Elevated morning home blood pressure (MHBP) has been reported to have a close relationship to cerebrocardiovascular events and hypertensive target organ damages, and hence is regarded as a predictor of cardiovascular events. However, there is no evidence that lowering of MHBP can improve morbidity, mortality or target organ damage. In recent guidelines, angiotensin II type-1 receptor blockers (ARBs) are recommended as the first-choice drugs for antihypertensive therapy. Pharmacological characteristics differ among ARBs, and some are suggested to have greater efficacy in lowering MHBP than others. In preparation for the MUSCAT study, we surveyed both self-monitored MHBP and office blood pressure (OBP) in 1,234 patients with essential hypertension. Among them, 367 patients had diabetes mellitus (DM) and 229 suffered from chronic kidney disease (CKD). More than 64% (n=790) of patients had morning hypertension. In MUSCAT, we will investigate: the different effects of four ARBs (losartan, candesartan, valsartan, and telmisartan) in patients with morning hypertension, with a focus on the drugs' MHBP-lowering efficiency. Secondly, we will evaluate the different actions of the four ARBs on cardiovascular surrogate markers, such as the brachial-ankle pulse wave velocity, high-sensitive C-reactive protein level, and urinary albumin excretion/creatinine ratio. Patients will be randomized into four arms, and given one of the four "sartans" once daily for 12 months. MHBPs and surrogate markers will be examined at baseline and after 1 year of follow-up. In the stratified analysis, we will determine the significance of MHBP reduction on cardiovascular risk management.

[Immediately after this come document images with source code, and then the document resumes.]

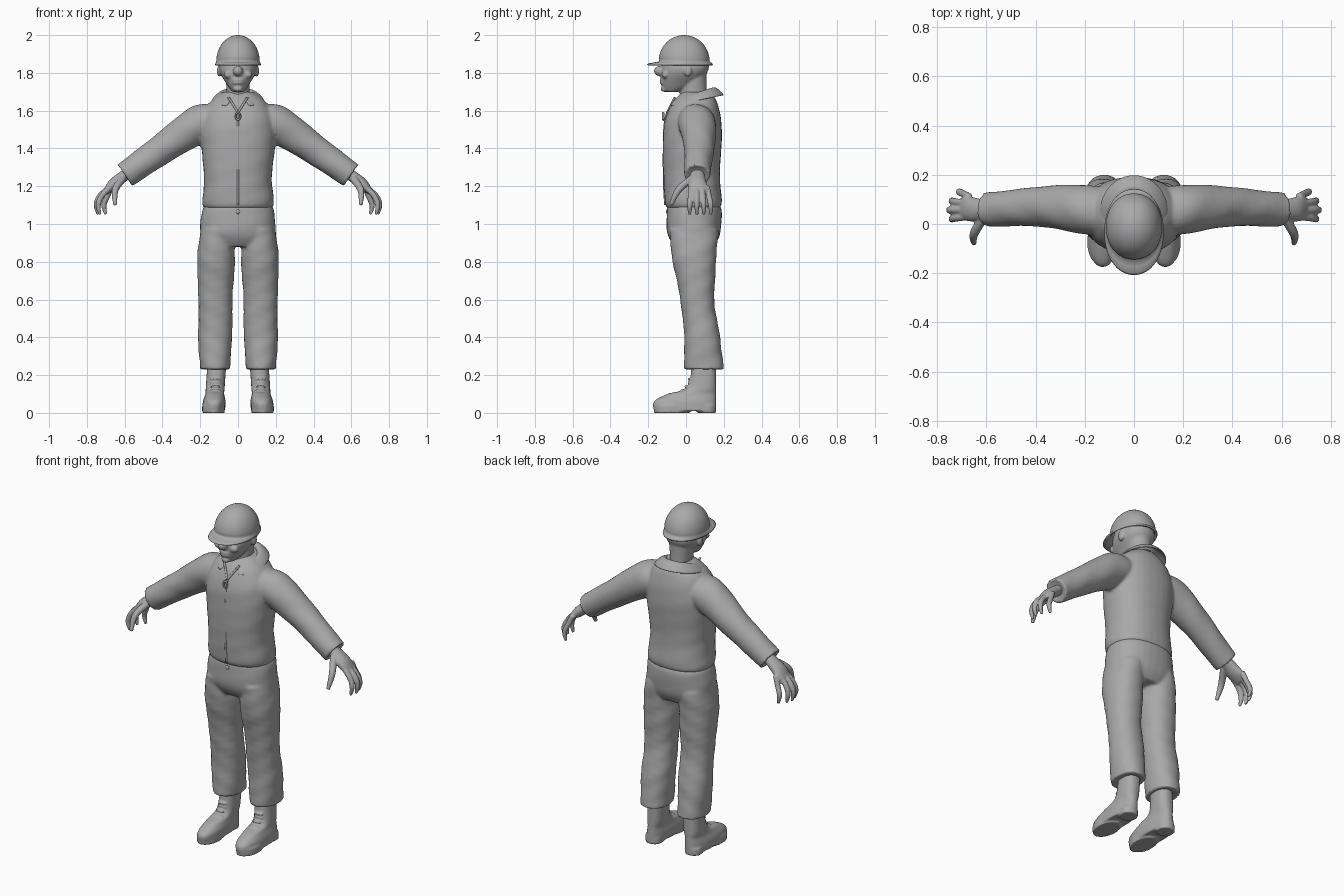
import bpy, bmesh
from math import sin, cos, pi, copysign
from mathutils import Vector, Matrix

if "Cube" in bpy.data.objects:
    bpy.data.objects.remove(bpy.data.objects["Cube"])

grey = bpy.data.materials.new("plain_grey")
grey.use_nodes = True
shade = 0.4
colour = (shade, shade, shade, 1)
grey.diffuse_color = colour
grey.node_tree.nodes["Principled BSDF"].inputs["Base Color"].default_value = colour

UP = Vector((0, 0, 1))
DEPTH = Vector((0, 1, 0))
SLEEVE_AXIS = Vector((3, 0, -2))
SIDES = (("left", 1), ("right", -1))


def spline(rows, steps):
    """Smoothly fill in rows between the given ones."""
    last = len(rows) - 1
    filled = []
    for i in range(last):
        before, start, end, after = (rows[min(max(j, 0), last)] for j in range(i - 1, i + 3))
        pull_in, pull_out = (end - before) / 2, (after - start) / 2
        for k in range(steps):
            t = k / steps
            ease = t * t * (3 - 2 * t)
            filled.append(start.lerp(end, ease) + pull_in * (t * (1 - t) ** 2)
                          - pull_out * (t * t * (1 - t)))
    return filled + [rows[-1]]


def loft(bm, rows, axis=None, side=1, power=2, steps=6, wrinkle=0, sides=32):
    """Skin rings of (x, y, z, radius across, radius in depth)."""
    rows = spline([Vector(row) for row in rows], steps)
    centres = [Vector(row[:3]) for row in rows]
    last = len(rows) - 1
    rings = []
    for i, (row, centre) in enumerate(zip(rows, centres)):
        along = axis or centres[min(i + 1, last)] - centres[max(i - 1, 0)]
        across = along.cross(DEPTH).normalized()
        deep = across.cross(along).normalized()
        ring = []
        for k in range(sides):
            turn = 2 * pi * k / sides
            c, s = (copysign(abs(f) ** (2 / power), f) for f in (cos(turn), sin(turn)))
            fold = 1 + wrinkle * sin(42 * centre.z + 2 * turn) * sin(17 * centre.z + turn)
            point = centre + (across * row[3] * c + deep * row[4] * s) * fold
            ring.append(bm.verts.new((point.x * side, point.y, point.z)))
        rings.append(ring)
    for low, high in zip(rings, rings[1:]):
        for k in range(sides):
            bm.faces.new((low[k], low[k - 1], high[k - 1], high[k]))
    bm.faces.new(rings[0])
    bm.faces.new(rings[-1])


def stack(rows, lean=lambda z: 0):
    """Upright rings from rows of (height, half width, front y, back y)."""
    return [(lean(z), (front + back) / 2, z, half, (back - front) / 2)
            for z, half, front, back in rows]


def tube(points):
    """Round rings from points of (x, y, z, radius)."""
    return [(*point, point[-1]) for point in points]


def hollow(rows):
    """Turn the last ring inward and back to leave an open end."""
    before, end = Vector(rows[-2]), Vector(rows[-1])
    inner = end * Vector((1, 1, 1, 0.77, 0.77))
    return [*rows, end.lerp(before, 0.02), inner, inner + (before - end) * 0.3]


def ball(bm, centre, size):
    matrix = Matrix.Translation(centre) @ Matrix.Diagonal((*size, 1))
    bmesh.ops.create_uvsphere(bm, u_segments=20, v_segments=12, radius=1, matrix=matrix)


def finish(name, bm, voxel=0):
    """Make the object, blending its overlapping pieces if a voxel size is given."""
    bmesh.ops.recalc_face_normals(bm, faces=bm.faces)
    for face in bm.faces:
        face.smooth = True
    mesh = bpy.data.meshes.new(name)
    bm.to_mesh(mesh)
    bm.free()
    mesh.materials.append(grey)
    part = bpy.data.objects.new(name, mesh)
    bpy.context.collection.objects.link(part)
    if voxel:
        blend = part.modifiers.new("blend", "REMESH")
        blend.mode, blend.voxel_size, blend.use_smooth_shade = "VOXEL", voxel, True
        soften = part.modifiers.new("soften", "SMOOTH")
        soften.factor, soften.iterations = 0.5, 4
    return part


# Jacket body with hollow sleeves
bm = bmesh.new()
loft(bm, stack([(1.08, .17, -.09, .17), (1.11, .19, -.11, .19), (1.25, .18, -.12, .18),
                (1.5, .2, -.12, .19), (1.63, .16, -.08, .17), (1.7, .08, -.02, .13)]),
     UP, power=2.3, wrinkle=.01)
sleeve = tube([(.1, .05, 1.56, .09), (.2, .06, 1.53, .1), (.4, .07, 1.4, .08),
               (.58, .06, 1.27, .07), (.6, .06, 1.26, .07)])
for name, side in SIDES:
    loft(bm, hollow(sleeve), SLEEVE_AXIS, side, wrinkle=.03)
finish("jacket", bm, .009)

# Trousers with hollow hems
bm = bmesh.new()
loft(bm, stack([(1.11, .17, -.09, .17), (1.07, .19, -.1, .19), (.95, .2, -.1, .18),
                (.88, .17, -.06, .15)]), UP, power=2.3, wrinkle=.01)
leg = stack([(.97, .09, -.09, .17), (.8, .1, -.07, .16), (.6, .09, -.03, .15),
             (.4, .09, -.01, .18), (.25, .08, -.01, .2), (.23, .08, -.01, .2)],
            lambda z: .125 - .3 * max(0, z - .8) ** 2 - .01 * z)
for name, side in SIDES:
    loft(bm, hollow(leg), UP, side, power=2.2, wrinkle=.03)
finish("trousers", bm, .009)

# Boots with a separate fore sole and heel
boot = stack([(.01, .06, -.17, .16), (.06, .06, -.17, .16), (.1, .05, -.1, .16),
              (.14, .05, .01, .16), (.3, .05, .03, .16)], lambda z: .13 - .07 * z)
for name, side in SIDES:
    bm = bmesh.new()
    loft(bm, boot, UP, side, power=2.4)
    for front, back, half in ((-.17, .02, .06), (.06, .16, .05)):
        loft(bm, stack([(z, half, front, back) for z in (0, .04)], lambda z: .13), UP, side)
    for i in range(4):
        ball(bm, (side * .12, .02 - .02 * max(0, 2 - i), .12 + .02 * i), (.03, .01, .006))
    finish(name + "_boot", bm, .006)

# Hands: palm, curled fingers and thumb
palm = [(.55, .06, 1.29, .03, .03), (.61, .06, 1.25, .03, .04),
        (.66, .06, 1.21, .03, .05), (.7, .07, 1.17, .015, .05)]
thumb = tube([(.61, .03, 1.24, .02), (.65, -.04, 1.18, .018), (.65, -.08, 1.1, .01)])
for name, side in SIDES:
    bm = bmesh.new()
    loft(bm, palm, side=side)
    loft(bm, thumb, side=side)
    for i in range(4):
        y, spread = .03 + .027 * i, .01 * (i - 1)
        reach = .75 - spread * (i - 1)
        loft(bm, tube([(.67, y, 1.2, .015), (reach - .02, y + spread / 2, 1.15, .015),
                       (reach, y + spread, 1.1, .014), (reach - .01, y + spread, 1.05, .008)]),
             side=side)
    finish(name + "_hand", bm, .005)

# Head: neck, skull, nose, lips, chin, ears and cheeks
bm = bmesh.new()
loft(bm, stack([(1.58, .06, -.06, .12), (1.7, .06, -.03, .11), (1.82, .07, -.02, .11)]), UP)
loft(bm, stack([(1.7, .03, -.11, -.04), (1.74, .06, -.13, .05), (1.82, .1, -.13, .12),
                (1.92, .08, -.1, .1)]), UP, power=2.2)
ball(bm, (0, -.14, 1.81), (.027, .03, .027))
for lip in (1.747, 1.763):
    ball(bm, (0, -.126, lip), (.03, .014, .008))
ball(bm, (0, -.115, 1.715), (.026, .02, .016))
for name, side in SIDES:
    ball(bm, (side * .1, .01, 1.81), (.012, .02, .03))
    ball(bm, (side * .05, -.11, 1.79), (.026, .02, .02))
finish("head", bm, .006)

# Hard hat: hollow shell, front brim and domed crown
bm = bmesh.new()
hat = stack([(1.9, .09, -.11, .1), (1.85, .11, -.14, .12), (1.84, .12, -.2, .14),
             (1.85, .12, -.2, .14)])
for k in range(13):
    rise = k / 8
    hat.append((0, -.01, 1.86 + .14 * sin(rise), .115 * cos(rise), .135 * cos(rise)))
loft(bm, hat, UP, steps=2, power=2.1, sides=64)
finish("hard_hat", bm)

# Folded collar, open at the front
bm = bmesh.new()
strips = []
for k in range(33):
    turn = .4 + (2 * pi - .8) * k / 32
    strips.append([bm.verts.new((wide * sin(turn), .05 - deep * cos(turn), z - .03 * cos(turn)))
                   for wide, deep, z in ((.07, .08, 1.67), (.08, .09, 1.69), (.1, .11, 1.69),
                                         (.14, .15, 1.65))])
for a, b in zip(strips, strips[1:]):
    for i in range(3):
        bm.faces.new((a[i], a[i + 1], b[i + 1], b[i]))
collar = finish("collar", bm)
cloth = collar.modifiers.new("cloth", "SOLIDIFY")
cloth.thickness, cloth.offset = .012, 0
collar.modifiers.new("round", "SUBSURF").levels = 2

# Front zip and neckline edges
bm = bmesh.new()
thin = .006
loft(bm, tube([(0, -.11, 1.1, thin), (0, -.117, 1.25, thin), (0, -.115, 1.5, thin),
               (0, -.1, 1.59, thin)]), sides=10)
for name, side in SIDES:
    loft(bm, tube([(0, -.1, 1.59, thin), (.05, -.06, 1.67, thin)]), side=side, sides=10)
finish("front_zip", bm)

# Zip pull: a small ring of beads
bm = bmesh.new()
for k in range(16):
    turn = 2 * pi * k / 16
    ball(bm, (.012 * sin(turn), -.12, 1.57 + .018 * cos(turn)), (thin, thin, thin))
finish("zip_pull", bm)

# Trouser button
bm = bmesh.new()
ball(bm, (0, -.1, 1.065), (.012, thin, .012))
finish("waist_button", bm)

ASJC Scopus subject areas
- Internal Medicine
- Cardiology and Cardiovascular Medicine